This spot turned out to be negative, by the way, at least from what I could hear/see from the roads during my brief check. However, there are a LOT of places where the roads transect these creeks and ditches in Renville County, so there are a lot of places to check. While I have found Blue Grosbeaks in gravel pits, I do not think that is the exclusive habitat preference for this bird. They are described in some literature to be habitat generalists that will occupy a variety of habitats in the southern U.S. where they are much more common. I would think any brushy or waste area in this bird’s Minnesota range could be good, especially the more numerous they become. One of the 2015 sites I was most excited about was just an ordinary farm yard.
What does all this mean for Minnesota birders?
If you are birding anywhere south and just barely north of the Minnesota River that cuts through Minnesota like a giant V, Blue Grosbeaks should be on your radar as a possibility even if the habitat doesn’t have the classic “feel” of being an exposed gravel/waste area. Doug Kieser wrote in one of his eBird reports this summer that he was surprised to find a PAIR of Blue Grosbeaks while scanning a mowed hay field of all places. Most of us would be surprised because, through our Minnesota experiences with this bird, we tend to associate Blue Grosbeaks with their more typical habitat. Those more typical habitats south and barely north of the Minnesota River should ESPECIALLY be looked over carefully. Anywhere there are municipal brush sites, sewage lagoons, rock outcroppings, landfills, brush-filled drainage ditches and creeks, and yes, gravel pits, you may just find a brand new Blue Grosbeak.
Besides habitat/location, what else could help a Blue Grosbeak search be successful?
- Learn the song well. It’s pretty distinctive. Most of the Blue Grosbeaks I have found have been by hearing these loud singers first.

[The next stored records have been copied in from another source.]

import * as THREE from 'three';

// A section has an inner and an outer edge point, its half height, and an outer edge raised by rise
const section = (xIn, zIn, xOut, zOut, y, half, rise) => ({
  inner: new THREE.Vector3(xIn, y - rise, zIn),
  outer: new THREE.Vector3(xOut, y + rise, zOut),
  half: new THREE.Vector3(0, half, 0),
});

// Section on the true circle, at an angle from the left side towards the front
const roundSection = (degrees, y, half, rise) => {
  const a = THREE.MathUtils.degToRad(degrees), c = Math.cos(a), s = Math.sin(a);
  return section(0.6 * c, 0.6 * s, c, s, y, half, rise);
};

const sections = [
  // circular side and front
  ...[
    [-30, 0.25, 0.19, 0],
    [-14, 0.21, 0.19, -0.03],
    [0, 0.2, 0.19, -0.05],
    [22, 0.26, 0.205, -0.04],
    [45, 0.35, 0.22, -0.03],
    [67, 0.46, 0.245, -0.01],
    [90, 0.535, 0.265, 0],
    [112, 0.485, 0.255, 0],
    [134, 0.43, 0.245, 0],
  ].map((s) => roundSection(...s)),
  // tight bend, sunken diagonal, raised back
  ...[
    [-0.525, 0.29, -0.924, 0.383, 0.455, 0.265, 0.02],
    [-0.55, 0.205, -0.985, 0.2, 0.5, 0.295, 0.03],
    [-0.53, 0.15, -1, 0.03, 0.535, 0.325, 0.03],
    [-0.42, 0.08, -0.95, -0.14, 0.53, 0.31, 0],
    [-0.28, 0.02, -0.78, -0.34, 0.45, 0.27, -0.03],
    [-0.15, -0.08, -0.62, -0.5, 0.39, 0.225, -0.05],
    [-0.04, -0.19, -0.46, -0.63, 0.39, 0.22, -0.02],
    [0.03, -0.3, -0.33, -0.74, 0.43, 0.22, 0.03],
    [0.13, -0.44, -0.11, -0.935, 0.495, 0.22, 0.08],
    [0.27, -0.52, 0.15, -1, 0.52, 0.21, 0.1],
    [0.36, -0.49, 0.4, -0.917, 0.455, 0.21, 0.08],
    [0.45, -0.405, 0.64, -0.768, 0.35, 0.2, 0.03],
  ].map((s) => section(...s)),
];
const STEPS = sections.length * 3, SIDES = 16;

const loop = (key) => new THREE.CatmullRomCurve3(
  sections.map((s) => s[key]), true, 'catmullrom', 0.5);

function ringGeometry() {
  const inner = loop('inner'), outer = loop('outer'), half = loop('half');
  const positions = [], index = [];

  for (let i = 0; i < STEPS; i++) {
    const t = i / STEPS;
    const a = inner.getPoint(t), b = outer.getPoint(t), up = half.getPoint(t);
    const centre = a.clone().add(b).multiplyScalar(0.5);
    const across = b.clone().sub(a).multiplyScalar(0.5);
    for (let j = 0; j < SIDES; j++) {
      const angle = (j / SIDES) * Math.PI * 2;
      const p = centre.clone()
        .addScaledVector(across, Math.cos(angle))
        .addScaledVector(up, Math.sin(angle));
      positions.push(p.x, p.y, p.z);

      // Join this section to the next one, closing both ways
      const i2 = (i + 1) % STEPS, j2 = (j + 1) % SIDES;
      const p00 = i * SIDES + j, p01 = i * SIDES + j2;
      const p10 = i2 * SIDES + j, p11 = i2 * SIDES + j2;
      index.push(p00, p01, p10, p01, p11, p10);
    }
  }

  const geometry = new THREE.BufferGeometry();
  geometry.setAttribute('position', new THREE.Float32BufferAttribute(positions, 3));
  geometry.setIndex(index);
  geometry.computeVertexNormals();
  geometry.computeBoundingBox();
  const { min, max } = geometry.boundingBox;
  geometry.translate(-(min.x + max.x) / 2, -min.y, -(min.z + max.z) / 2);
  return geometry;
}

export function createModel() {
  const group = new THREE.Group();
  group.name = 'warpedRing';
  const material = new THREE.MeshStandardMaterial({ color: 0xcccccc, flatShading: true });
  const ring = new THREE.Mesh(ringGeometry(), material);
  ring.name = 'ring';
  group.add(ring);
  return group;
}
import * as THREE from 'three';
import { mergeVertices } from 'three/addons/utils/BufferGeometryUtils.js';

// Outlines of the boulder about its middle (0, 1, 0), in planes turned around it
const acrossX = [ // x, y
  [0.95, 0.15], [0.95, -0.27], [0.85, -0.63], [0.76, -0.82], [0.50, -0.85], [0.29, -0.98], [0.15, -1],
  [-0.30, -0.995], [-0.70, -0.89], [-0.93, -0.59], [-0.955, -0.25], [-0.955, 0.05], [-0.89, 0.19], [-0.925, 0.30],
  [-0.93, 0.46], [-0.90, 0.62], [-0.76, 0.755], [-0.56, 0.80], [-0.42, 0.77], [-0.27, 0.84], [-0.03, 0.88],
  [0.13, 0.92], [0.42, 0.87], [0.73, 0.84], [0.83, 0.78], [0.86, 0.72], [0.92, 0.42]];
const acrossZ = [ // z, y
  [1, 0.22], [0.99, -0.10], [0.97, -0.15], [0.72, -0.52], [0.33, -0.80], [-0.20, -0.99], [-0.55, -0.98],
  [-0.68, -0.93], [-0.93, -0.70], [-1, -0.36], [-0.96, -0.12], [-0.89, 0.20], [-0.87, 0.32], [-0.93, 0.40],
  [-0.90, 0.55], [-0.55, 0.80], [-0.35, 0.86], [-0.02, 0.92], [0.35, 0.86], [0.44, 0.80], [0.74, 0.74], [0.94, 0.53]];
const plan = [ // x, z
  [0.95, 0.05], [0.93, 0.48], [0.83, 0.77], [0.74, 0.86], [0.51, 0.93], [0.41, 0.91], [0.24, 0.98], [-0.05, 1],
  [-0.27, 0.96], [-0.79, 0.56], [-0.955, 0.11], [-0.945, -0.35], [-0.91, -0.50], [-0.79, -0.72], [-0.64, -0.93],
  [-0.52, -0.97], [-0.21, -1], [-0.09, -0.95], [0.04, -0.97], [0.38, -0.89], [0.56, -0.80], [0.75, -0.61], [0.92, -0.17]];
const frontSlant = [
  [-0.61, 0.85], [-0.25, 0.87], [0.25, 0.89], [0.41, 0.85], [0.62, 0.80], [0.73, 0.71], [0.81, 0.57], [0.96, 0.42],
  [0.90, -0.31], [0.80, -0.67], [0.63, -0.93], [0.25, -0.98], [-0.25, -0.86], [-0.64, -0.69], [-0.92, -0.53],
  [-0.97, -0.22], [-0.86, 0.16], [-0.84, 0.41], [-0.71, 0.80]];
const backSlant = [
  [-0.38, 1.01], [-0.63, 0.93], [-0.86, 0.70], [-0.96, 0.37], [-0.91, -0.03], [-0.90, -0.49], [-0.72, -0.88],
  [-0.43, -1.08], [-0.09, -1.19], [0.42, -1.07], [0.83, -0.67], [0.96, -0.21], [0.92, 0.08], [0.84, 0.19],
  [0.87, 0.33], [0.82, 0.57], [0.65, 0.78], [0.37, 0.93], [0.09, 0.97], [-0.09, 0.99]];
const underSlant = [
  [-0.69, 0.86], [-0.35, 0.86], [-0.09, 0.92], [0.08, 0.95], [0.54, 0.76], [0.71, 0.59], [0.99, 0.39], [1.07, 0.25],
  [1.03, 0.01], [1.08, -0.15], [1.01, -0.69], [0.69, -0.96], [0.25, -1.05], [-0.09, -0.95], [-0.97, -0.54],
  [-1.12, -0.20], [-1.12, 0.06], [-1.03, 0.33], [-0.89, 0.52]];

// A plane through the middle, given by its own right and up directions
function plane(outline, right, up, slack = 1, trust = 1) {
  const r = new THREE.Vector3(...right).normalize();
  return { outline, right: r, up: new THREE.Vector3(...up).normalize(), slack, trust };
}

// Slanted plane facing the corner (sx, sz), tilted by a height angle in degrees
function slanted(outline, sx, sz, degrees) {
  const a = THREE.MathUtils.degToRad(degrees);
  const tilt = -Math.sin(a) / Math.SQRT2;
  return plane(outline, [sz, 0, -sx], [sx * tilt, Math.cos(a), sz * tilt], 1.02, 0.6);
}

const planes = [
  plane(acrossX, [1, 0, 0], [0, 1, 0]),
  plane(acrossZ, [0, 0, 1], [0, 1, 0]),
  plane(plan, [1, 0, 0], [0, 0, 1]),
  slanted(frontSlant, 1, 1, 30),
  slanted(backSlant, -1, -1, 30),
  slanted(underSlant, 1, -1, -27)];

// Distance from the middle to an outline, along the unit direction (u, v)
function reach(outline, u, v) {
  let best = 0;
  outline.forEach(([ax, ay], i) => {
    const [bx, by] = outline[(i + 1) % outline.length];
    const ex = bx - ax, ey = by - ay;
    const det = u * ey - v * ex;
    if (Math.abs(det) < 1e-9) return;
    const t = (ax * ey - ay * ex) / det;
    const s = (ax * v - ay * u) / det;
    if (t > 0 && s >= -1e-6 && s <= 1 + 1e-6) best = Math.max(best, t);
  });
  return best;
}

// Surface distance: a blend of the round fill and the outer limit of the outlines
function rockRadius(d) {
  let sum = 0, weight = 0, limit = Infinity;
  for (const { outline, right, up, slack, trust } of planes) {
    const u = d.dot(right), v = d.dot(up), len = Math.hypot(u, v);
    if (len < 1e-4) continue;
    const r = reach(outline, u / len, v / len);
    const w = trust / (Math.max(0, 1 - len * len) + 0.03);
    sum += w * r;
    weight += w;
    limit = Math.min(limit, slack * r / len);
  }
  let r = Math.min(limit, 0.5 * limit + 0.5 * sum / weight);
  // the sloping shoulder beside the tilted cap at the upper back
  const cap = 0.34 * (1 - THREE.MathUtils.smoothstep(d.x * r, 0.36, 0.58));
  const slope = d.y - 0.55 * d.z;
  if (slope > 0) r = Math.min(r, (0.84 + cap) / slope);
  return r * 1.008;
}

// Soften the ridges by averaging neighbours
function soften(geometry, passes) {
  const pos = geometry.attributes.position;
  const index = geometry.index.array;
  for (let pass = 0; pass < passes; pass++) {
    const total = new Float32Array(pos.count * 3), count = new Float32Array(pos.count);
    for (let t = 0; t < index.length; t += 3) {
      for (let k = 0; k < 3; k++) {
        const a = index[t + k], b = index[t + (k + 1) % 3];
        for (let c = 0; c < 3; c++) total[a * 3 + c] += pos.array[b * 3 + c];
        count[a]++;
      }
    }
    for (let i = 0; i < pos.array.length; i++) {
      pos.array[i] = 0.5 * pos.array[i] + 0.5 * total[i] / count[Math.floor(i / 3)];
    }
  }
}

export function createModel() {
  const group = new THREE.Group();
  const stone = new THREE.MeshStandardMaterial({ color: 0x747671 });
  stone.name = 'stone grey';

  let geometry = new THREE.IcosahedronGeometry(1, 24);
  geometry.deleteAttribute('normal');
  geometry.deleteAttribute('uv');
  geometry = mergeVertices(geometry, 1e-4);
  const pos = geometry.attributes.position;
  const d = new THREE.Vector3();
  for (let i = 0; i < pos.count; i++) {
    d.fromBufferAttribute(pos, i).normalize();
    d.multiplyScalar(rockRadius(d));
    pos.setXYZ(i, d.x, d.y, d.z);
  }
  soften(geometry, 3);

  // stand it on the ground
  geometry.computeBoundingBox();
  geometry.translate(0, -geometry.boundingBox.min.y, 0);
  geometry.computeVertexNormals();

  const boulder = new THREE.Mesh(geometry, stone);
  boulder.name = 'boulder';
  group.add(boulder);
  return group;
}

- If you are lucky enough to hear one, scan the tops of shrubs, trees, and other perches. They are conspicuous birds that often sing from high, open perches.
- Know the profile. This is something I have just keyed into lately that has helped me spot three non-singing Blue Grosbeaks from a distance, sometimes in bad light. Blue Grosbeaks have a near vertical posture when sitting on a wire, and they appear very top-heavy with that short tail. Their big, blocky head also helps set them apart from other wire-perching birds. Then there’s that massive, conical bill…4. Don’t think of them as a rare bird in the previously described areas of Minnesota. If you expect to see them, you are more likely to stop the car to investigate a bird on a wire or drive slowly by a shrubby pasture with the windows down to listen for one. True story: I have seen/heard 11 Blue Grosbeaks in Renville County compared to just 2 Eastern Towhees there, yet the Blue Grosbeak is still considered rare in that county by eBird while the Towhee is an expected species.
Most of the Blue Grosbeaks sightings on eBird are fairly well pinpointed and therefore chaseable. And, if you’ve never seen one before, by all means, go look for one of those. But if you have seen one already, strike out on your own and turn up a brand new Blue Grosbeak. I guarantee you’ll have a lot more fun exploring and discovering something new than chasing something old. Who knows, you may have one a lot closer to home than you thought!